New also sent $1.1 million to Favre for use on the project, which was sent as payment for motivational speeches that he never delivered. In all, $6.1 million meant for families in need ended up going to Favre and the stadium.
While Nancy New and her son pled guilty to multiple charges, a civil suit involving Favre is ongoing. And Favre is not the only one involved. The suit is part of efforts to recover tens of millions in funding that was inappropriately spent, which involves dozens of parties.
When the first indictments came down in the TANF welfare-fraud scandal in 2020, Favre denied knowing where the $1.1 million payment originated. However, texts included in the filing reveal otherwise.
“If you were to pay me is there anyway [sic] the media can find out where it came from and how much?” Favre asked Nancy New in 2017, revealing his concern.
Favre had reason to be concerned since state law does not allow welfare funds to be used for “brick and mortar” construction projects. But those involved found a workaround using a disguised sublease scheme, and those in need suffered because of it.
That year, only 1.42% of families who applied for assistance through TANF received approval. That is only 167 out of 11,700, with those approved receiving $170 in assistance per month as a family of three. Moreover, a requirement for eligibility is being pregnant or the caregiver to a child under the age of 18.
Although Brett Favre denied knowing, the evidence says otherwise. He allowed it to happen, while New used her nonprofit to funnel the funds his way. As for the former governor, Phil Bryant, he knew and participated in the scheme. Part of his role included guiding Favre and New in writing a funding proposal that would be accepted by the Mississippi Department of Human Services (MDHS).
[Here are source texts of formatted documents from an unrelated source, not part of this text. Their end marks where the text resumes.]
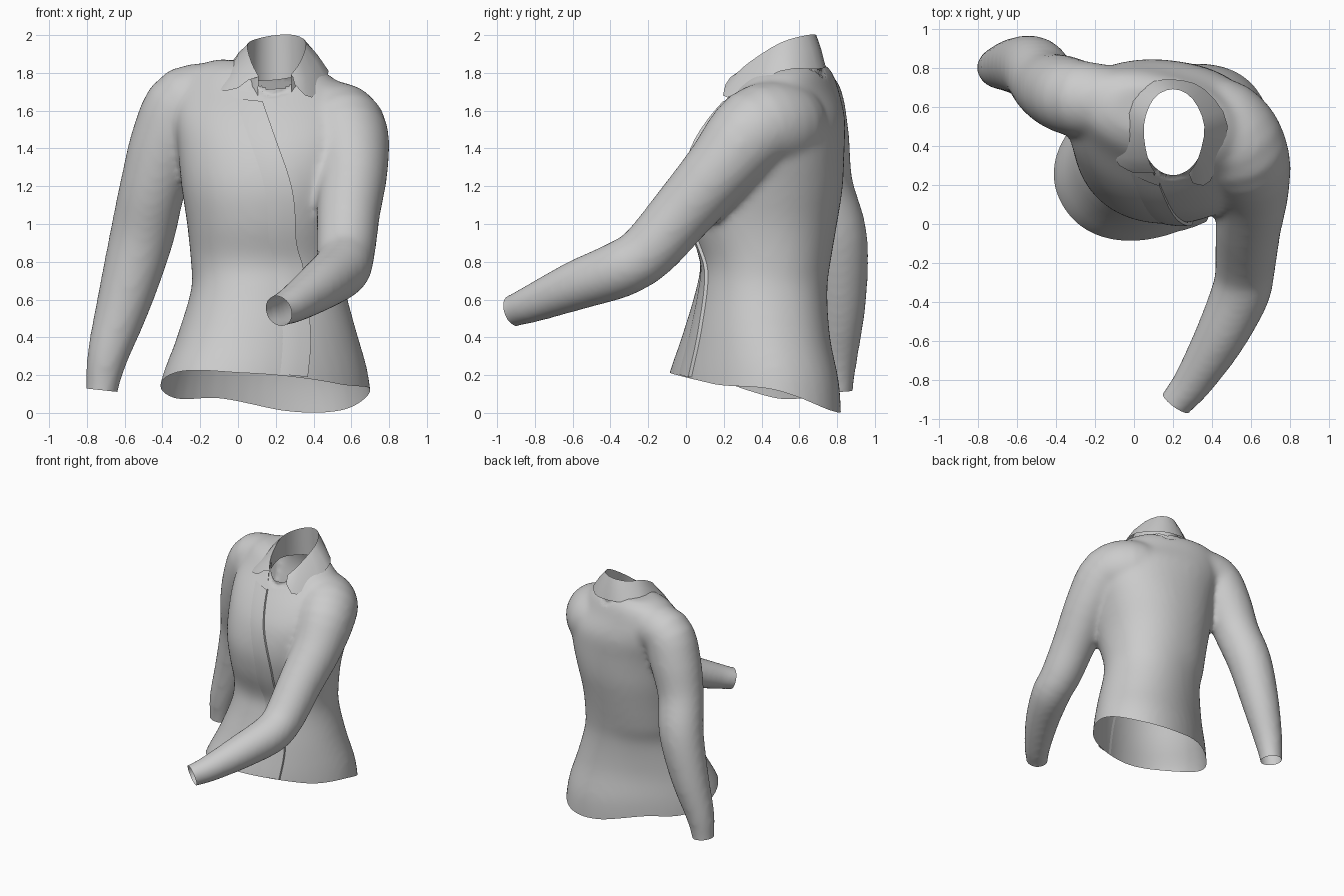
import bpy
import bmesh
from math import sin, cos, pi, radians, hypot, copysign
from mathutils import Vector
from mathutils.bvhtree import BVHTree

if "Cube" in bpy.data.objects:
    bpy.data.objects.remove(bpy.data.objects["Cube"])

SIDES = 40

cloth = bpy.data.materials.new("light grey cloth")
cloth.use_nodes = True
cloth.diffuse_color = (0.6, 0.6, 0.6, 1)
cloth.node_tree.nodes["Principled BSDF"].inputs["Base Color"].default_value = cloth.diffuse_color


def spline(rows, steps):
    """Catmull-Rom interpolation through rows of numbers."""
    rows = [Vector(r) for r in rows]
    out = []
    for i in range(len(rows) - 1):
        p0, p1, p2 = rows[max(i - 1, 0)], rows[i], rows[i + 1]
        p3 = rows[min(i + 2, len(rows) - 1)]
        for k in range(steps):
            t = k / steps
            out.append(p1 + (p2 - p0) * (t / 2)
                       + (p0 * 2 - p1 * 5 + p2 * 4 - p3) * (t * t / 2)
                       + (p1 * 3 - p0 - p2 * 3 + p3) * (t ** 3 / 2))
    return out + [rows[-1]]


def loft(bm, rings, closed):
    """Bridge rings of points; closed rings become a capped solid."""
    loops = [[bm.verts.new(p) for p in ring] for ring in rings]
    count = len(loops[0])
    for low, high in zip(loops, loops[1:]):
        for i in range(count if closed else count - 1):
            j = (i + 1) % count
            bm.faces.new((low[i], low[j], high[j], high[i]))
    if closed:
        bm.faces.new(loops[0][::-1])
        bm.faces.new(loops[-1])


def make_object(name, bm, sharp=None):
    mesh = bpy.data.meshes.new(name)
    bm.to_mesh(mesh)
    mesh.materials.clear()
    mesh.materials.append(cloth)
    mesh.shade_smooth()
    if sharp:
        mesh.set_sharp_from_angle(angle=radians(sharp))
    obj = bpy.data.objects.new(name, mesh)
    bpy.context.scene.collection.objects.link(obj)
    return obj


def torso_ring(row):
    """Rounded, turned ellipse; upper rings lean with the shoulders."""
    z, cx, cy, a, b, turn = row
    turn = radians(turn)
    lean = -0.07 * min(max((z - 1.2) / 0.6, 0), 1)
    ring = []
    for i in range(SIDES):
        c, s = cos(2 * pi * i / SIDES), sin(2 * pi * i / SIDES)
        u = a * copysign(abs(c) ** 0.92, c)
        v = b * copysign(abs(s) ** 0.92, s)
        x = cx + u * cos(turn) - v * sin(turn)
        y = cy + u * sin(turn) + v * cos(turn)
        ring.append((x, y, z + lean * (x - 0.15)))
    return ring


def sleeve_rings(path):
    """Round rings across a path of x, y, z, radius."""
    pts = spline(path, 4)
    rings = []
    for i, p in enumerate(pts):
        d = pts[min(i + 1, len(pts) - 1)].xyz - pts[max(i - 1, 0)].xyz
        side = d.cross(Vector((0.3, 1, 0.8))).normalized()
        up = side.cross(d).normalized()
        rings.append([p.xyz + (side * cos(2 * pi * k / SIDES)
                      + up * sin(2 * pi * k / SIDES)) * p.w for k in range(SIDES)])
    return rings


# Torso sections: height, centre x, centre y, half width, half depth, turn
torso = [
    (-0.15, 0.14, 0.35, 0.61, 0.41, 28), (0.15, 0.14, 0.355, 0.58, 0.4, 28),
    (0.4, 0.155, 0.37, 0.49, 0.365, 22), (0.65, 0.16, 0.4, 0.41, 0.34, 14),
    (0.8, 0.155, 0.42, 0.405, 0.345, 4), (1, 0.155, 0.41, 0.425, 0.39, 0),
    (1.2, 0.165, 0.415, 0.465, 0.415, -3), (1.4, 0.18, 0.44, 0.5, 0.395, -8),
    (1.56, 0.17, 0.485, 0.51, 0.345, -11), (1.7, 0.14, 0.525, 0.46, 0.26, -15),
    (1.8, 0.13, 0.55, 0.38, 0.2, -14), (1.855, 0.14, 0.57, 0.25, 0.13, -10),
]
# Sleeves run past the cuff and are trimmed at the second-last point
right_sleeve = [
    (-0.04, 0.62, 1.65, 0.18), (-0.27, 0.64, 1.645, 0.195), (-0.37, 0.67, 1.45, 0.195),
    (-0.45, 0.71, 1.2, 0.175), (-0.51, 0.79, 0.93, 0.17), (-0.6, 0.81, 0.6, 0.145),
    (-0.69, 0.8, 0.3, 0.11), (-0.72, 0.8, 0.12, 0.085), (-0.735, 0.8, -0.02, 0.08),
]
left_sleeve = [
    (0.28, 0.57, 1.53, 0.19), (0.45, 0.51, 1.52, 0.235), (0.565, 0.36, 1.49, 0.23),
    (0.605, 0.18, 1.29, 0.19),
    (0.585, -0.02, 1.06, 0.168), (0.57, -0.2, 0.855, 0.157), (0.55, -0.34, 0.765, 0.152),
    (0.44, -0.58, 0.675, 0.132), (0.3, -0.81, 0.58, 0.102), (0.215, -0.915, 0.54, 0.086),
    (0.135, -1.025, 0.5, 0.08),
]

# Fuse torso and sleeves into one smooth skin
bm = bmesh.new()
loft(bm, [torso_ring(r) for r in spline(torso, 4)], True)
for path in (right_sleeve, left_sleeve):
    loft(bm, sleeve_rings(path), True)
bmesh.ops.recalc_face_normals(bm, faces=bm.faces)
source = make_object("shirt_source", bm)
bm.free()
remesh = source.modifiers.new("fuse", 'REMESH')
remesh.mode = 'VOXEL'
remesh.voxel_size = 0.02
relax = source.modifiers.new("relax", 'SMOOTH')
relax.factor = 0.5
relax.iterations = 14
graph = bpy.context.evaluated_depsgraph_get()
fused = bpy.data.meshes.new_from_object(source.evaluated_get(graph))
bpy.data.objects.remove(source)
bm = bmesh.new()
bm.from_mesh(fused)
bpy.data.meshes.remove(fused)


def trim(point, normal, reach):
    """Cut away everything beyond a plane, within reach of a point."""
    faces = [f for f in bm.faces if (f.calc_center_median() - point).length < reach]
    geom = faces + list({e for f in faces for e in f.edges}) + list({v for f in faces for v in f.verts})
    bmesh.ops.bisect_plane(bm, geom=geom, plane_co=point, plane_no=normal, clear_outer=True)


# Open cuffs and hem
for path in (right_sleeve, left_sleeve):
    end, beyond = Vector(path[-2][:3]), Vector(path[-1][:3])
    trim(end, beyond - end, 0.26)
trim(Vector((0.14, 0.365, 0.115)), Vector((-0.02, -0.21, -1)), 9)

# Wavy hem: lift or drop it around a few spots
for x, y, lift in ((0.68, 0.45, 0.05), (-0.3, 0, 0.04), (-0.35, 0.45, -0.03),
                   (-0.05, 0.65, 0.03), (0.42, 0.82, -0.015)):
    for v in bm.verts:
        near = 1 - hypot(v.co.x - x, v.co.y - y) / 0.35
        if near > 0 and v.co.z < 0.45 and v.co.x > -0.5:
            v.co.z += lift * near * near * (3 - 2 * near) * (1 - v.co.z / 0.45)


# Open neck: snap nearby points to an oval, then remove the inside
def neck_radius(p):
    return hypot((p.x - 0.2) / 0.165, (p.y - 0.485) / 0.235)


for v in bm.verts:
    r = neck_radius(v.co)
    if v.co.z > 1.5 and abs(r - 1) < 0.07:
        v.co.x = 0.2 + (v.co.x - 0.2) / r
        v.co.y = 0.485 + (v.co.y - 0.485) / r
inside = [f for f in bm.faces if f.calc_center_median().z > 1.5
          and neck_radius(f.calc_center_median()) < 0.99]
bmesh.ops.delete(bm, geom=inside, context='FACES')
make_object("shirt_body", bm)
skin = BVHTree.FromBMesh(bm)
bm.free()

# Overlapping front edge laid on the chest
edge = [(0.13, 1.65), (0.2, 1.45), (0.27, 1.25), (0.3, 1.1), (0.31, 0.9),
        (0.35, 0.75), (0.38, 0.5), (0.385, 0.35), (0.37, 0.19)]
rows = []
for x, z in spline(edge, 4):
    row = []
    for shift, lift in ((0, 0.002), (0, 0.02), (-0.06, 0.014), (-0.12, 0.006), (-0.17, -0.004)):
        hit = skin.ray_cast(Vector((x + shift, -0.25, z - shift * 0.1)), Vector((0, 1, 0)))[0]
        if hit and hit.y < 0.4:
            row.append(hit - Vector((0, lift, 0)))
    if len(row) == 5:
        rows.append(row)
bm = bmesh.new()
loft(bm, rows, False)
make_object("front_overlap", bm, 40)
bm.free()

# Folded collar: stand, fold line and pointed leaf, from right front to left front
fold = [(0.11, 0.26, 1.78), (0.07, 0.34, 1.86), (0.05, 0.5, 1.95), (0.1, 0.64, 1.98),
        (0.2, 0.69, 2), (0.3, 0.64, 2), (0.36, 0.5, 1.96), (0.33, 0.34, 1.86), (0.28, 0.26, 1.79)]
leaf = [(0, 0.26, 1.72), (-0.1, 0.34, 1.71), (-0.04, 0.58, 1.845), (0.06, 0.71, 1.84),
        (0.2, 0.74, 1.83), (0.36, 0.69, 1.82), (0.48, 0.5, 1.81), (0.39, 0.22, 1.67), (0.3, 0.21, 1.74)]
fold, leaf = spline(fold, 3), spline(leaf, 3)
centre = Vector((0.2, 0.47, 0))
stand = [centre + (p - centre) * 1.06 for p in fold]
for s, p in zip(stand, fold):
    s.z = p.z - 0.1 - 0.32 * max(p.y - 0.26, 0)
middle = [(p + q) / 2 + Vector((0, 0, 0.012)) for p, q in zip(fold, leaf)]
bm = bmesh.new()
loft(bm, [stand, fold, middle, leaf], False)
make_object("collar", bm, 45)
bm.free()
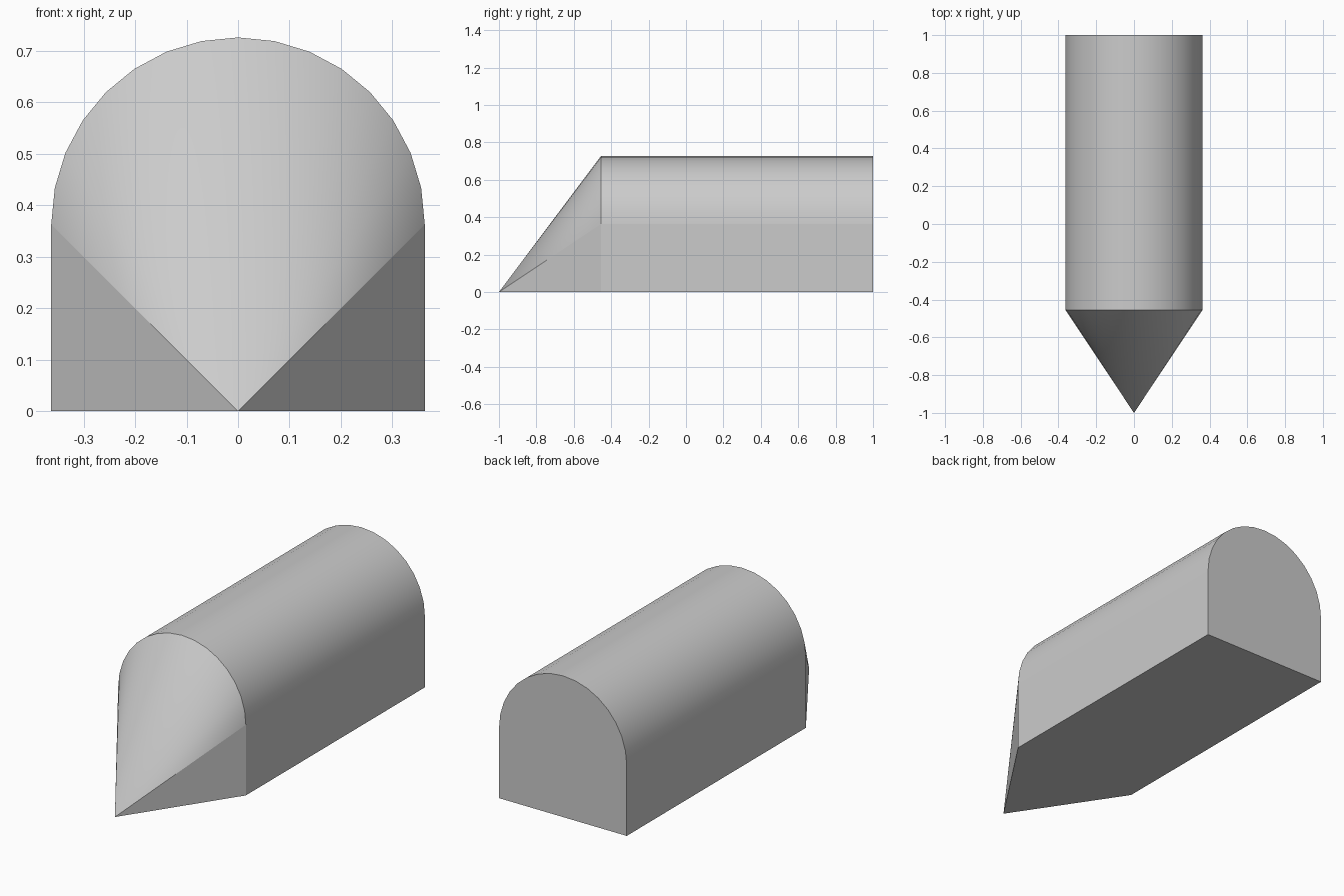
import bpy, bmesh, math

cube = bpy.data.objects.get("Cube")
if cube:
    bpy.data.objects.remove(cube, do_unlink=True)

RADIUS = 0.363      # arch radius, also the height of the straight walls
SHOULDER = -0.455   # where the body ends and the nose begins
SEGMENTS = 16

grey = bpy.data.materials.new("plain grey")
grey.use_nodes = True
colour = (0.6, 0.6, 0.6, 1)
grey.diffuse_color = colour
grey.node_tree.nodes["Principled BSDF"].inputs["Base Color"].default_value = colour

# Arched cross-section: flat base, straight walls, half-round top
profile = [(RADIUS, 0)]
for i in range(SEGMENTS + 1):
    a = math.pi * i / SEGMENTS
    profile.append((RADIUS * math.cos(a), RADIUS + RADIUS * math.sin(a)))
profile.append((-RADIUS, 0))

bm = bmesh.new()
front = [bm.verts.new((x, SHOULDER, z)) for x, z in profile]
back = [bm.verts.new((x, 1, z)) for x, z in profile]
tip = bm.verts.new((0, -1, 0))

# Body skin and pointed nose; only the arched strips are smooth
last = len(profile) - 2
for i in range(last + 1):
    curved = 0 < i < last
    bm.faces.new((front[i], front[i + 1], back[i + 1], back[i])).smooth = curved
    bm.faces.new((tip, front[i + 1], front[i])).smooth = curved

# Back wall and underside
bm.faces.new(back)
bm.faces.new((tip, front[0], back[0], back[-1], front[-1]))
bmesh.ops.recalc_face_normals(bm, faces=bm.faces)

# Crisp crease between body and nose
ring = set(front)
for edge in bm.edges:
    if set(edge.verts) <= ring:
        edge.smooth = False

mesh = bpy.data.meshes.new("pointed_arch_block")
bm.to_mesh(mesh)
bm.free()
mesh.materials.append(grey)
block = bpy.data.objects.new("pointed_arch_block", mesh)
bpy.context.collection.objects.link(block)
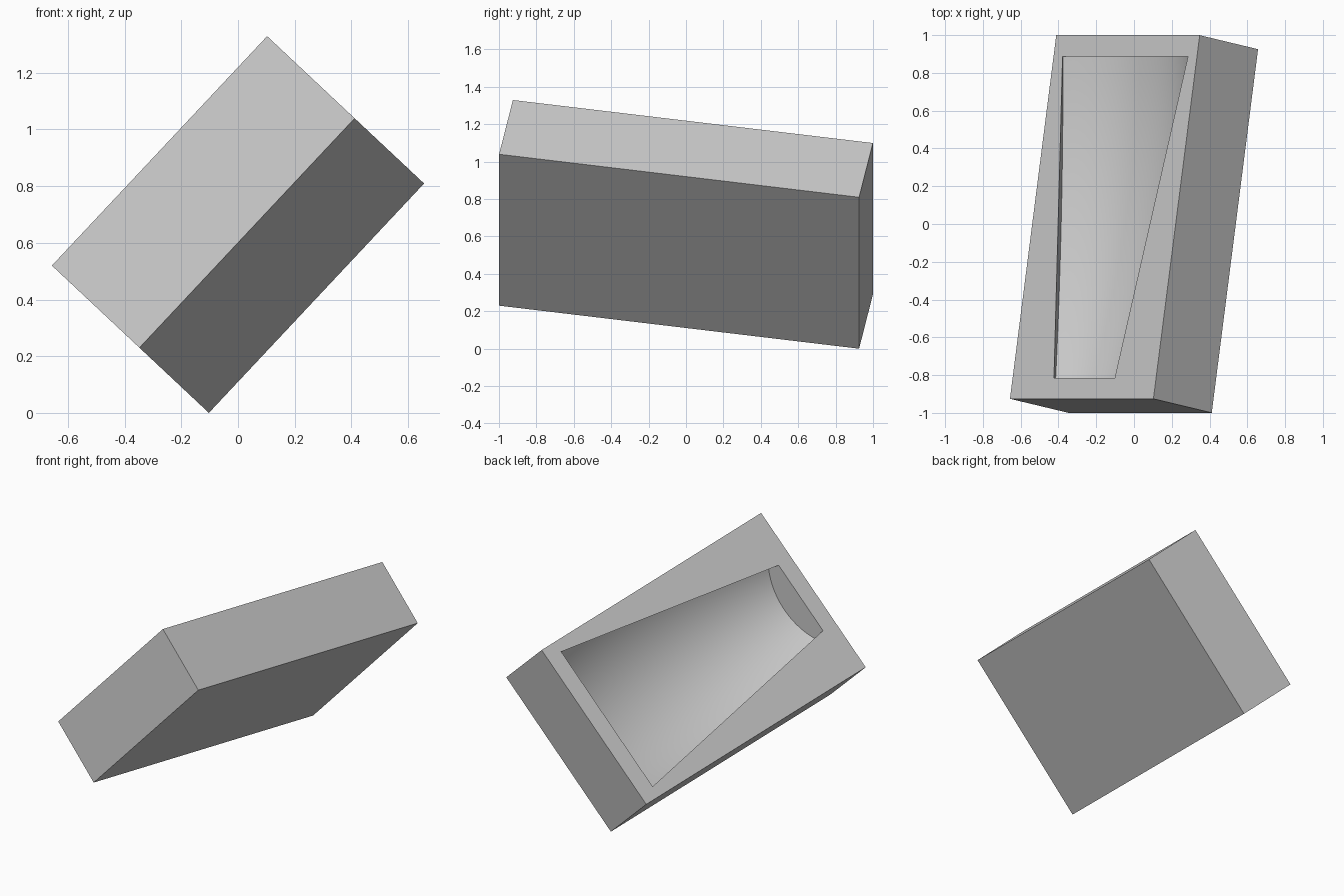
import bpy, bmesh, math
from mathutils import Matrix, Vector

cube = bpy.data.objects.get("Cube")
if cube:
    bpy.data.objects.remove(cube, do_unlink=True)

WIDTH, LENGTH, THICK = 1.11, 1.954, 0.43
SEGMENTS, RINGS = 40, 20

grey = bpy.data.materials.new("plain grey")
grey.use_nodes = True
grey.diffuse_color = (0.58, 0.58, 0.58, 1)
grey.node_tree.nodes["Principled BSDF"].inputs["Base Color"].default_value = (0.58, 0.58, 0.58, 1)


def make_object(name, bm):
    bmesh.ops.recalc_face_normals(bm, faces=bm.faces[:])
    mesh = bpy.data.meshes.new(name)
    bm.to_mesh(mesh)
    bm.free()
    mesh.materials.append(grey)
    obj = bpy.data.objects.new(name, mesh)
    bpy.context.collection.objects.link(obj)
    return obj


# Block with its top face on the local plane z = 0
bm = bmesh.new()
bmesh.ops.create_cube(bm, size=1)
bmesh.ops.scale(bm, vec=(WIDTH, LENGTH, THICK), verts=bm.verts[:])
bmesh.ops.translate(bm, vec=(0, 0, -THICK / 2), verts=bm.verts[:])
block = make_object("mould_block", bm)

# Recess cutter: wedge of a tapered, gently bulging round body lying in the block
HALF_ANGLE = math.radians(40)
TILT = 0.175
LEAN = math.sqrt(1 + TILT * TILT)
BULGE = 0.09


def sector(bm, s):
    y = -0.865 + 1.727 * s
    half_width = 0.235 + 0.25 * s
    depth = 0.16 + 0.03 * s + 4 * BULGE * s * (1 - s)
    height = half_width / math.tan(HALF_ANGLE) / LEAN
    radius = (height + depth) * LEAN
    center = Vector((0, y - TILT * height, height))
    down = Vector((0, TILT, -1)).normalized()
    ring = [bm.verts.new(center)]
    for i in range(SEGMENTS + 1):
        a = HALF_ANGLE * (2 * i / SEGMENTS - 1)
        ring.append(bm.verts.new(center + radius * (Vector((math.sin(a), 0, 0)) + down * math.cos(a))))
    return ring


bm = bmesh.new()
rings = [sector(bm, k / RINGS) for k in range(RINGS + 1)]
bm.faces.new(rings[0])
bm.faces.new(rings[-1])
for a, b in zip(rings, rings[1:]):
    for i in range(len(a)):
        j = (i + 1) % len(a)
        bm.faces.new((a[i], a[j], b[j], b[i]))
cutter = make_object("recess_cutter", bm)
cutter.hide_render = True

# Cut the recess
cut = block.modifiers.new("recess", "BOOLEAN")
cut.operation = "DIFFERENCE"
cut.solver = "EXACT"
cut.object = cutter
bpy.ops.object.select_all(action="DESELECT")
block.select_set(True)
bpy.context.view_layer.objects.active = block
bpy.ops.object.modifier_apply(modifier=cut.name)
bpy.data.objects.remove(cutter, do_unlink=True)
bpy.ops.object.shade_smooth_by_angle(angle=math.radians(30))

# Tilt the block so that it rests on one corner
across = Vector((0.76, 0, 0.81)).normalized()
along = Vector((0.245, 1.925, -0.23))
along = (along - across * along.dot(across)).normalized()
up = across.cross(along)
turn = Matrix((across, along, up)).transposed().to_4x4()
block.data.transform(turn @ Matrix.Translation((0, 0, THICK / 2)))
lowest = min(v.co.z for v in block.data.vertices)
block.data.transform(Matrix.Translation((0, 0, -lowest)))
Bryant also cooperated with Favre in relation to his experimental drug project while in office. Once again, texts show correspondence between the two, with Favre talking to Bryant about taxpayer funds going to the project. Moreover, texts reveal what appears to be Bryant ready to accept stock in the startup involved, Prevacus, after he left office as governor.